1985 WPSA Championships Final;
         Jahangir Khan 3-1
1985 Minnesota Open Final;
         Jahangir Khan 3-0
1985 Canadian Open Final;
         Jahangir Khan 3-1
1985 Skyline Club Open Final;
         Jahangir Khan 3-1
1985 Chivas Regal Open Final;
         Jahangir Khan 3-1
1986  Canadian Open Final;
         Jahangir Khan 3-1

1986  Skyline Club Open Final;
         Jahangir Khan 3-1

                                    Matches      Games

Jahangir Khan              10                    32
Mark Talbott                   1                    10

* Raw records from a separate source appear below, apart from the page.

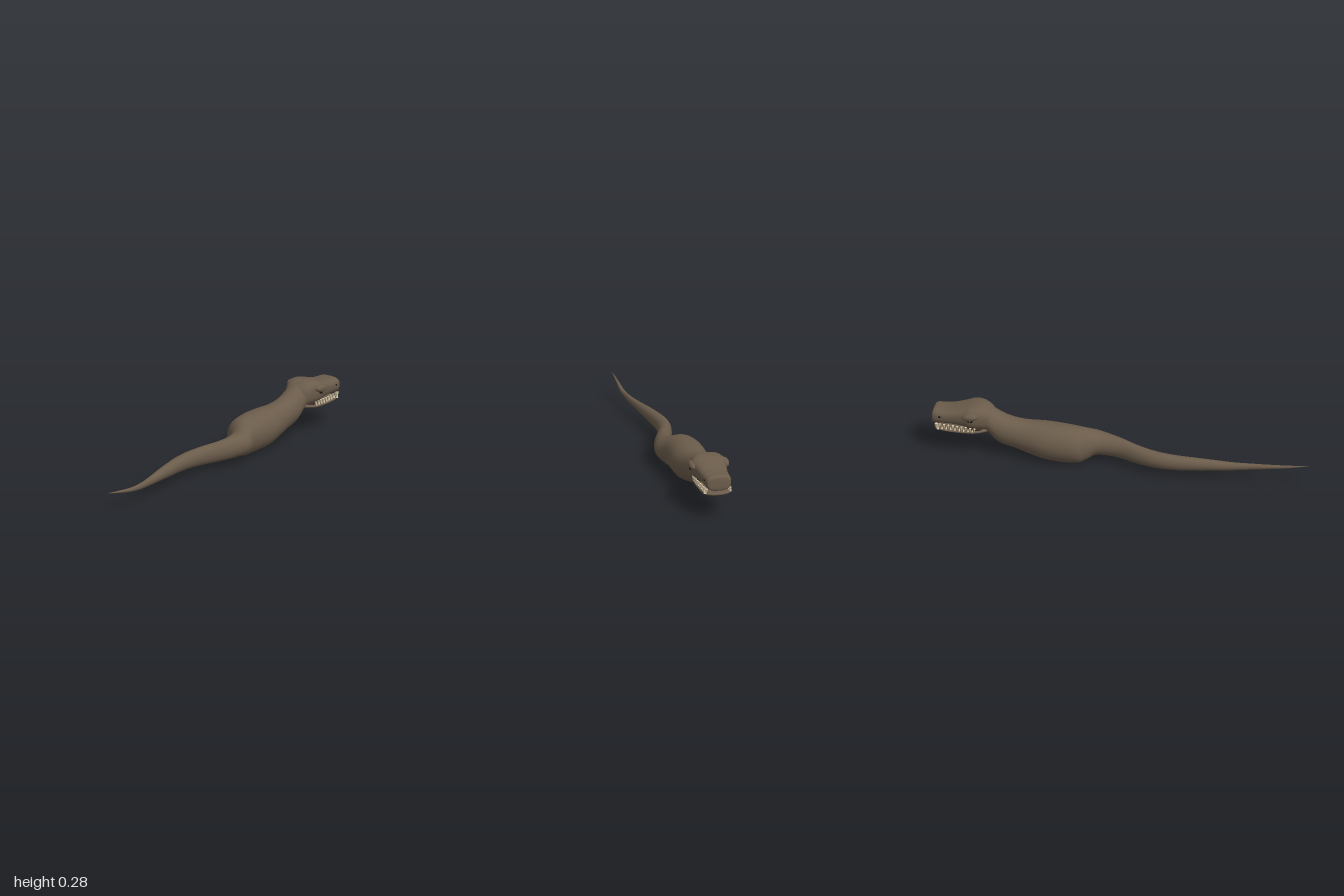
import * as THREE from 'three';

const mat = (name, color) => {
  const m = new THREE.MeshStandardMaterial({ color });
  m.name = name;
  return m;
};

// Smooth skin through sections [x, yTop, yBottom, zMin, zMax, squareness, underTaper]
function loft(sections, sides = 36, steps = 5) {
  const channels = sections[0].map((_, c) =>
    new THREE.SplineCurve(sections.map((s, i) => new THREE.Vector2(i, s[c]))));
  const rings = (sections.length - 1) * steps;
  const pos = [], index = [];
  for (let i = 0; i <= rings; i++) {
    const [x, top, bot, z0, z1, n, taper] = channels.map(c => c.getPoint(i / rings).y);
    for (let j = 0; j < sides; j++) {
      const a = j / sides * Math.PI * 2, c = Math.cos(a), s = Math.sin(a);
      const u = Math.sign(c) * Math.abs(c) ** (2 / n);
      const w = Math.sign(s) * Math.abs(s) ** (2 / n) * (1 - taper * Math.max(0, -u));
      pos.push(x, (top + bot) / 2 + u * (top - bot) / 2, (z0 + z1) / 2 + w * (z1 - z0) / 2);
      if (i < rings) {
        const k = i * sides + j, l = i * sides + (j + 1) % sides;
        index.push(k, l, k + sides, l, l + sides, k + sides);
      }
    }
  }
  const g = new THREE.BufferGeometry();
  g.setAttribute('position', new THREE.Float32BufferAttribute(pos, 3));
  g.setIndex(index);
  g.computeVertexNormals();
  return g;
}

export function createModel() {
  const root = new THREE.Group();
  root.name = 'reptile';
  const hide = mat('brown hide', 0x6b5c4b);
  const ivory = mat('ivory teeth', 0xd6c8a8);
  const black = mat('dark eye', 0x17120e);
  const amber = mat('amber iris', 0xa88a4a);
  const inner = mat('mouth lining', 0x3d2c26);
  const add = (name, geo, material, parent = root) => {
    const m = new THREE.Mesh(geo, material);
    m.name = name;
    parent.add(m);
    return m;
  };

  // Winding tail, swelling torso and neck
  const body = [
    [-1, .116, .114, .019, .021], [-.9, .104, .09, .013, .027], [-.8, .095, .072, .011, .033],
    [-.7, .094, .06, .002, .027], [-.6, .097, .053, -.02, .018], [-.5, .106, .047, -.041, .01],
    [-.4, .114, .042, -.059, .002], [-.3, .121, .039, -.073, -.004], [-.2, .128, .037, -.072, .003],
    [-.1, .136, .036, -.05, .028], [0, .146, .037, -.018, .07], [.08, .156, .037, -.012, .098],
    [.14, .167, .033, -.024, .11], [.18, .184, .017, -.062, .099], [.22, .2, .007, -.095, .088],
    [.3, .21, .004, -.107, .088], [.4, .212, .011, -.106, .092], [.5, .21, .034, -.086, .076],
    [.56, .216, .052, -.078, .069], [.61, .228, .062, -.075, .067], [.65, .245, .078, -.073, .067],
    [.69, .262, .118, -.072, .068], [.72, .265, .15, -.066, .064], [.74, .21, .2, -.01, .01],
  ].map(s => [...s, 2.1, .08]);
  add('body', loft(body, 40), hide);

  // Skull and blunt snout
  const skull = [
    [.66, .225, .19, .02], [.69, .26, .157, .064], [.74, .284, .153, .086],
    [.79, .281, .156, .098], [.83, .27, .16, .086], [.9, .25, .163, .074],
    [.955, .244, .161, .071], [.985, .243, .159, .067], [.998, .232, .167, .056],
    [1, .2, .198, .001],
  ].map(([x, t, b, w]) => [x, t, b, -w, w, 3, .08]);
  add('head', loft(skull, 48), hide);

  // Broad lower jaw
  const jaw = [
    [.68, .165, .148, .04], [.72, .162, .138, .072], [.78, .154, .125, .081],
    [.86, .149, .122, .08], [.93, .147, .124, .076], [.97, .147, .127, .064],
    [.987, .145, .132, .042], [.992, .139, .137, .001],
  ].map(([x, t, b, w]) => [x, t, b, -w, w, 2.8, .25]);
  add('lowerJaw', loft(jaw, 36), hide);

  // Dark back of the mouth
  const throat = [[.7, .158, .156, .01], [.74, .168, .148, .068], [.8, .168, .146, .062], [.84, .156, .155, .01]]
    .map(([x, t, b, w]) => [x, t, b, -w, w, 2.5, 0]);
  add('mouthLining', loft(throat, 24), inner);

  const sphere = new THREE.SphereGeometry(1, 20, 14);
  const tooth = new THREE.ConeGeometry(1, 1, 8);
  for (const side of [-1, 1]) {
    const face = new THREE.Group();
    face.name = side > 0 ? 'leftFace' : 'rightFace';
    root.add(face);
    const blob = (name, m, p, s) => {
      const b = add(name, sphere, m, face);
      b.position.set(p[0], p[1], p[2] * side);
      b.scale.set(...s);
      return b;
    };
    // Brow, eye and nostril
    blob('brow', hide, [.787, .24, .09], [.042, .02, .019]).rotation.z = -.15;
    blob('eyeSocket', black, [.785, .222, .096], [.015, .009, .009]);
    blob('iris', amber, [.787, .223, .101], [.006, .005, .005]);
    blob('pupil', black, [.788, .223, .1045], [.002, .004, .002]);
    blob('nostril', black, [.955, .212, .07], [.008, .005, .003]);

    // Teeth along both jaws
    const spike = (name, x, y, z, r, h, dir) => {
      const t = add(name, tooth, ivory, face);
      t.position.set(x, y + dir * h / 2, z * side);
      t.scale.set(r, h, r);
      if (dir < 0) t.rotation.x = Math.PI;
    };
    for (let i = 0; i < 9; i++) {
      const x = .765 + i * .0235, f = i / 8;
      spike('upperTooth', x, .169, .077 - .01 * f, .0065, .021 + .006 * (i % 2), -1);
      if (i < 8) spike('lowerTooth', x + .012, .143, .074 - .008 * f, .0055, .02, 1);
    }
    spike('upperFang', .972, .168, .064, .009, .032, -1);
    spike('lowerFang', .962, .14, .07, .007, .03, 1);
  }
  return root;
}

Mark and Jahangir ... Mark Talbott exploded onto the WPSA Tour with sudden dominance in 1982. Why? He had spent a full year in South Africa training and learning the softball game... when he returned to the WPSA tour, he won with the patience, conservative length, percentage squash, and fitness characteristic of the softball game at the time .... Now onto the scene came Jahangir --- a totally dominant softball player. Because Mark played basically a softball game, and he was now matched against possibly the best ever at the softball game --- his style was not one that was going to give Jahangir extreme difficultly. His one win, though, at Boston in the fall of 1984, was certainly a milestone and kept Jahangir on the North American circuit for another year.... Rather, it was players like Tom Page and Mario Sanchez that pressed Jahangir the most.